## What to do
The response must reproduce exactly every line of the material below holding the word "objects".

■ ■ ■

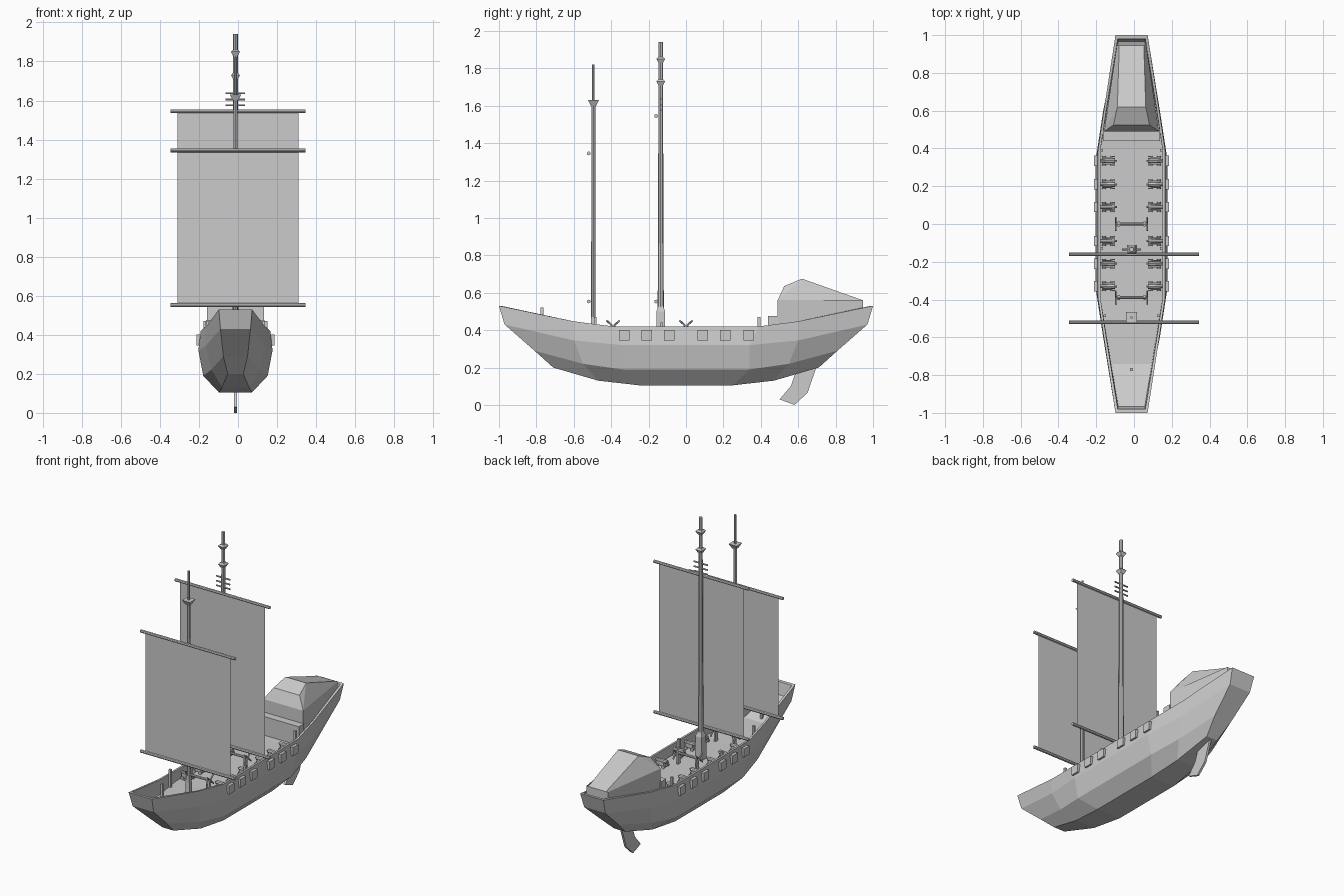
import bpy, bmesh, math
from mathutils import Vector

if "Cube" in bpy.data.objects:
    bpy.data.objects.remove(bpy.data.objects["Cube"])

CX = -0.013      # hull centre line; sails are centred on x = 0
DECK = 0.35


def mesh_object(name, verts, faces):
    me = bpy.data.meshes.new(name)
    me.from_pydata(verts, [], faces)
    bm = bmesh.new()
    bm.from_mesh(me)
    bmesh.ops.recalc_face_normals(bm, faces=bm.faces[:])
    bm.to_mesh(me)
    bm.free()
    ob = bpy.data.objects.new(name, me)
    bpy.context.collection.objects.link(ob)
    return ob


def box(name, centre, size):
    bpy.ops.mesh.primitive_cube_add(size=1, location=centre)
    ob = bpy.context.object
    ob.name = name
    ob.scale = size
    return ob


def rod(name, a, b, r1, r2=None, sides=8):
    a, b = Vector(a), Vector(b)
    d = b - a
    bpy.ops.mesh.primitive_cone_add(vertices=sides, radius1=r1, radius2=r1 if r2 is None else r2,
                                    depth=d.length, location=(a + b) / 2)
    ob = bpy.context.object
    ob.name = name
    ob.rotation_mode = 'QUATERNION'
    ob.rotation_quaternion = Vector((0, 0, 1)).rotation_difference(d)
    return ob


def frustum(name, y, z1, z2, w1, w2):
    """Square tapered block on the centre line, given half widths."""
    v = [(CX + sx * w, y + sy * w, z) for z, w in ((z1, w1), (z2, w2))
         for sx, sy in ((-1, -1), (1, -1), (1, 1), (-1, 1))]
    f = [(0, 1, 2, 3), (4, 5, 6, 7)] + [(i, (i + 1) % 4, (i + 1) % 4 + 4, i + 4) for i in range(4)]
    return mesh_object(name, v, f)


# Hull: each station runs bottom, chine, wale, rail, inner rail, deck as (half width, y, z)
stations = [
    [(.04, -.71, .20), (.062, -.81, .29), (.077, -.97, .43), (.085, -1, .53), (.073, -.98, .528), (.07, -.965, .45)],
    [(.07, -.47, .13), (.125, -.55, .22), (.15, -.60, .345), (.147, -.60, .447), (.134, -.60, .447), (.108, -.74, DECK + .01)],
    [(.085, -.25, .105), (.165, -.34, .19), (.19, -.34, .32), (.178, -.39, .42), (.165, -.39, .42), (.165, -.39, DECK)],
]
stations += [[(x, -y, z) for x, y, z in s] for s in reversed(stations)]
verts, faces = [], []
for s in stations:
    verts += [(CX + x, y, z) for x, y, z in s] + [(CX - x, y, z) for x, y, z in reversed(s)]
n = 12
for k in range(len(stations) - 1):
    for i in range(n):
        j = (i + 1) % n
        faces.append((k * n + i, k * n + j, (k + 1) * n + j, (k + 1) * n + i))
for base in (0, (len(stations) - 1) * n):
    for i in range(5):
        faces.append((base + i, base + i + 1, base + 10 - i, base + 11 - i))
mesh_object("hull", verts, faces)

# Rudder blade
outline = [(.60, .21), (.56, .10), (.50, .03), (.58, 0), (.65, .065), (.70, .21)]
m = len(outline)
verts = [(CX + s * .007, y, z) for s in (-1, 1) for y, z in outline]
faces = [tuple(range(m)), tuple(range(m, 2 * m))]
faces += [(i, (i + 1) % m, (i + 1) % m + m, i + m) for i in range(m)]
mesh_object("rudder", verts, faces)

# Stern cabin with faceted roof: lower wall, eave, brow, crown, tail
half = [(.145, .49, .36), (.145, .49, .56), (.095, .525, .635), (.075, .62, .675),
        (.065, .945, .56), (.078, .945, .56), (.078, .945, .46)]
verts = [(CX + s * x, y, z) for s in (1, -1) for x, y, z in half]
faces = [(i, i + 1, i + 8, i + 7) for i in range(6)]
for o in (0, 7):
    faces += [(o, o + 1, o + 5, o + 6), (o + 1, o + 2, o + 3), (o + 1, o + 3, o + 4, o + 5)]
faces.append((0, 6, 13, 7))
mesh_object("stern_cabin", verts, faces)
box("cabin_step", (CX, .467, .41), (.30, .055, .13))

# Sails and their yards
for name, y, top in (("fore", -.52, 1.345), ("main", -.16, 1.545)):
    mesh_object(name + "_sail", [(-.31, y, .553), (.31, y, .553), (.31, y, top), (-.31, y, top)], [(0, 1, 2, 3)])
    for part, z in (("lower", .553), ("upper", top)):
        rod(f"{name}_{part}_yard", (-.345, y, z), (.345, y, z), .01)

# Fore mast with lookout platform and topmast
FY, MY = -.495, -.135
rod("fore_mast", (CX, FY, DECK), (CX, FY, 1.61), .012, .011)
frustum("fore_mast_base", FY, DECK, .47, .015, .012)
frustum("fore_mast_platform", FY, 1.60, 1.63, .014, .029)
rod("fore_topmast", (CX, FY, 1.62), (CX, FY, 1.82), .007)

# Main mast with base, collars and crossbars
rod("main_mast", (CX, MY, DECK), (CX, MY, 1.72), .017, .012)
rod("main_topmast", (CX, MY, 1.72), (CX, MY, 1.94), .012)
frustum("main_mast_base", MY, DECK, .50, .025, .023)
frustum("main_mast_base_cap", MY, .50, .53, .023, .013)
for z in (1.72, 1.84):
    frustum("mast_collar_lower", MY, z - .012, z + .01, .012, .023)
    frustum("mast_collar_upper", MY, z + .01, z + .02, .023, .014)
for z in (1.575, 1.605, 1.637):
    rod("mast_crossbar", (CX - .05, MY, z), (CX + .05, MY, z), .005, sides=6)

# Gun ports and cannons on both sides
for y in (-.33, -.21, -.09, .09, .21, .335):
    for s in (-1, 1):
        box("gun_port", (CX + s * .187, y, .373), (.024, .055, .056))
        rod("cannon_barrel", (CX + s * .088, y, .388), (CX + s * .178, y, .388), .014, .009)
        rod("cannon_knob", (CX + s * .078, y, .388), (CX + s * .088, y, .388), .005, .005, 6)
        box("carriage_bed", (CX + s * .122, y, .366), (.065, .026, .014))
        for t in (-1, 1):
            box("carriage_cheek", (CX + s * .128, y + t * .016, .376), (.055, .006, .026))
            for x in (.10, .146):
                rod("carriage_wheel", (CX + s * x, y + t * .019, .36), (CX + s * x, y + t * .026, .36), .011)

# Deck winches: axle, upright stands and crossed handles
for y in (0, -.39):
    rod("winch_axle", (CX - .088, y, .42), (CX + .088, y, .42), .008)
    for s in (-1, 1):
        x = CX + s * .068
        box("winch_stand", (x, y, .385), (.012, .026, .08))
        for t in (-1, 1):
            rod("winch_handle", (CX + s * .083, y - t * .035, .388), (CX + s * .083, y + t * .035, .452), .005, sides=6)

# Mooring posts
for x, y, top in ((.157, .39, .47), (.157, -.13, .44), (.142, -.485, .47)):
    for s in (-1, 1):
        box("mooring_post", (CX + s * x, y, (DECK + top) / 2), (.014, .014, top - DECK))
box("bow_post", (CX, -.77, .445), (.014, .014, .15))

■ ■ ■

## Answer
if "Cube" in bpy.data.objects:
    bpy.data.objects.remove(bpy.data.objects["Cube"])
    ob = bpy.data.objects.new(name, me)
    bpy.context.collection.objects.link(ob)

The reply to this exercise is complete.